%%

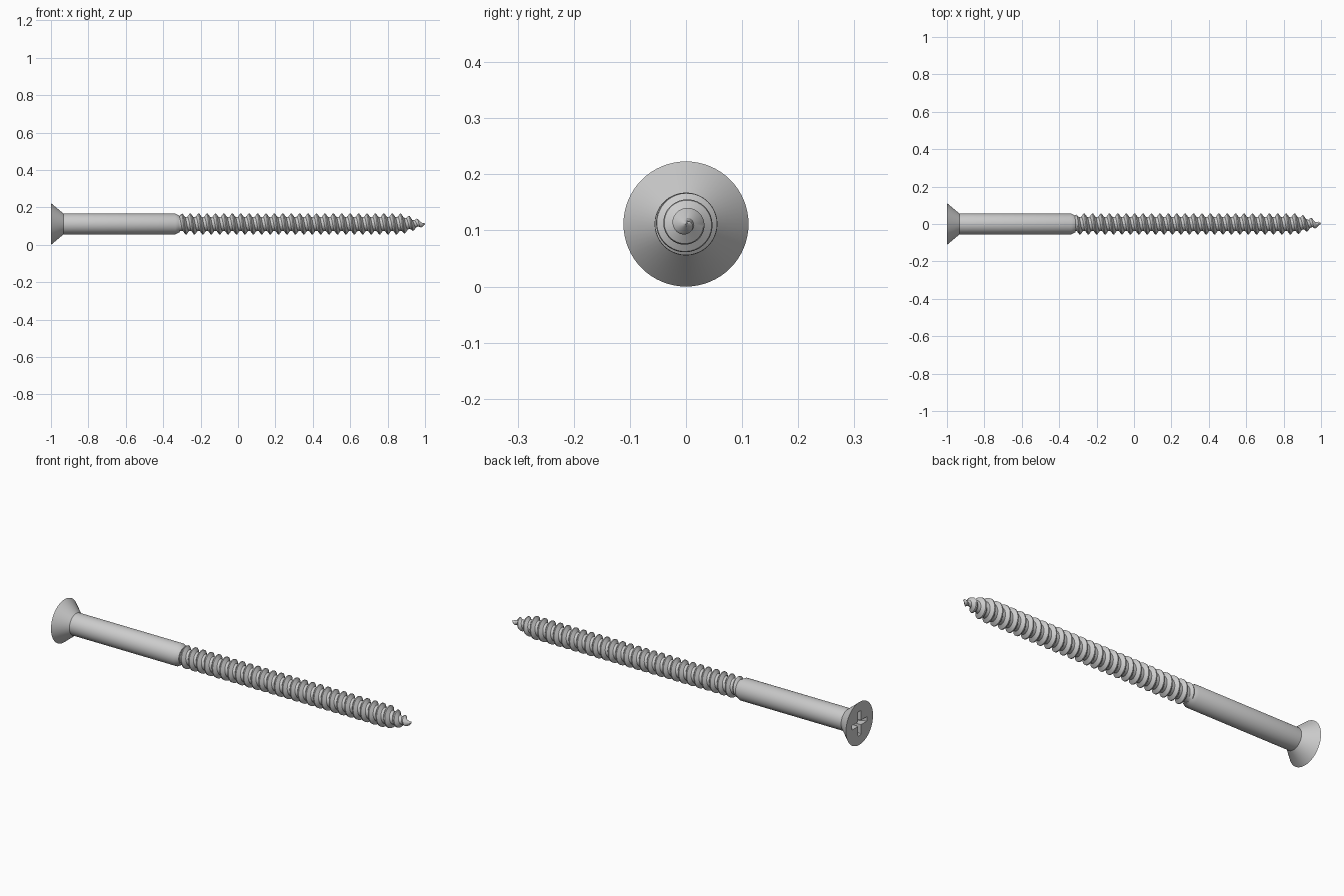
import bpy, bmesh
from math import sin, cos, pi, floor

if "Cube" in bpy.data.objects:
    bpy.data.objects.remove(bpy.data.objects["Cube"])

AXIS_Z = 0.1115          # height of the screw axis
PITCH = 0.045            # thread pitch
TAPER, TIP = 0.87, 1.0   # start and end of the pointed tip


def finish(name, bm, angle=35):
    bmesh.ops.remove_doubles(bm, verts=bm.verts, dist=1e-5)
    bmesh.ops.dissolve_degenerate(bm, edges=bm.edges, dist=1e-6)
    bmesh.ops.recalc_face_normals(bm, faces=bm.faces)
    mesh = bpy.data.meshes.new(name)
    bm.to_mesh(mesh)
    bm.free()
    ob = bpy.data.objects.new(name, mesh)
    bpy.context.collection.objects.link(ob)
    ob.location.z = AXIS_Z
    return ob


def smooth(ob, angle):
    bpy.ops.object.select_all(action='DESELECT')
    ob.select_set(True)
    bpy.context.view_layer.objects.active = ob
    bpy.ops.object.shade_smooth_by_angle(angle=angle * pi / 180)


def lathe(name, profile, seg=64):
    bm = bmesh.new()
    rings = [[bm.verts.new((x, r * cos(2 * pi * i / seg), r * sin(2 * pi * i / seg)))
              for i in range(seg)] for x, r in profile]
    for a, b in zip(rings, rings[1:]):
        for i in range(seg):
            j = (i + 1) % seg
            bm.faces.new((a[i], a[j], b[j], b[i]))
    bm.faces.new(rings[0])
    bm.faces.new(rings[-1])
    return finish(name, bm)


# Countersunk head and smooth shank
head = lathe("head_and_shank", [(-1, .1115), (-.933, .056), (-.335, .056), (-.312, .043)])

# Tapered cross recess cut into the head
bm = bmesh.new()
loops = []
for x, length, w in ((-1.01, .068, .012), (-.935, .028, .009)):
    ring = []
    for k in range(4):
        c, s = cos(k * pi / 2), sin(k * pi / 2)
        for u, v in ((length, -w), (length, w), (w, w)):
            ring.append(bm.verts.new((x, u * c - v * s, u * s + v * c)))
    loops.append(ring)
for i in range(12):
    j = (i + 1) % 12
    bm.faces.new((loops[0][i], loops[0][j], loops[1][j], loops[1][i]))
bm.faces.new(loops[0])
bm.faces.new(loops[1])
cutter = finish("recess_cutter", bm)
cutter.hide_render = True

cut = head.modifiers.new("recess", 'BOOLEAN')
cut.operation = 'DIFFERENCE'
cut.solver = 'EXACT'
cut.object = cutter
bpy.context.view_layer.objects.active = head
bpy.ops.object.modifier_apply(modifier=cut.name)
bpy.data.objects.remove(cutter)
smooth(head, 30)

# Threaded section: one profile swept along a helix, turns sharing their edges
START, SEG = -0.33, 40
PROFILE = [(0, 0), (.32, 0), (.6, 1), (.72, 1), (1, 0)]   # pitch fraction, crest height


def thread_point(t, frac, height):
    x = START + PITCH * (t / (2 * pi) + frac)
    x = min(max(x, START), TIP)
    u = min(max((x - TAPER) / (TIP - TAPER), 0), 1)
    core = .038 * (1 - u) ** .8
    crest = .0555 * (1 - u) ** .6
    grow = min(max((x - START) / .03, 0), 1)              # run-in beside the shank
    r = core + (crest - core) * height * grow
    a = t + pi / 2
    return (x, r * cos(a), r * sin(a))


bm = bmesh.new()
turns = floor((TIP - START) / PITCH) + 2
rows = [[bm.verts.new(thread_point(2 * pi * i / SEG, f, h)) for f, h in PROFILE]
        for i in range(-SEG, turns * SEG + 1)]
for a, b in zip(rows, rows[1:]):
    for j in range(len(PROFILE) - 1):
        quad = (a[j], a[j + 1], b[j + 1], b[j])
        xs = [v.co.x for v in quad]
        if max(xs) - min(xs) > 1e-6:                      # skip turns clamped flat
            bm.faces.new(quad)
bmesh.ops.delete(bm, geom=[v for v in bm.verts if not v.link_faces], context='VERTS')
smooth(finish("thread", bm), 35)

%%

WORK INSTRUCTION: For each line in the entries that holds "angle", return that line.

EXERCISE SOLUTION:
def finish(name, bm, angle=35):
def smooth(ob, angle):
    bpy.ops.object.shade_smooth_by_angle(angle=angle * pi / 180)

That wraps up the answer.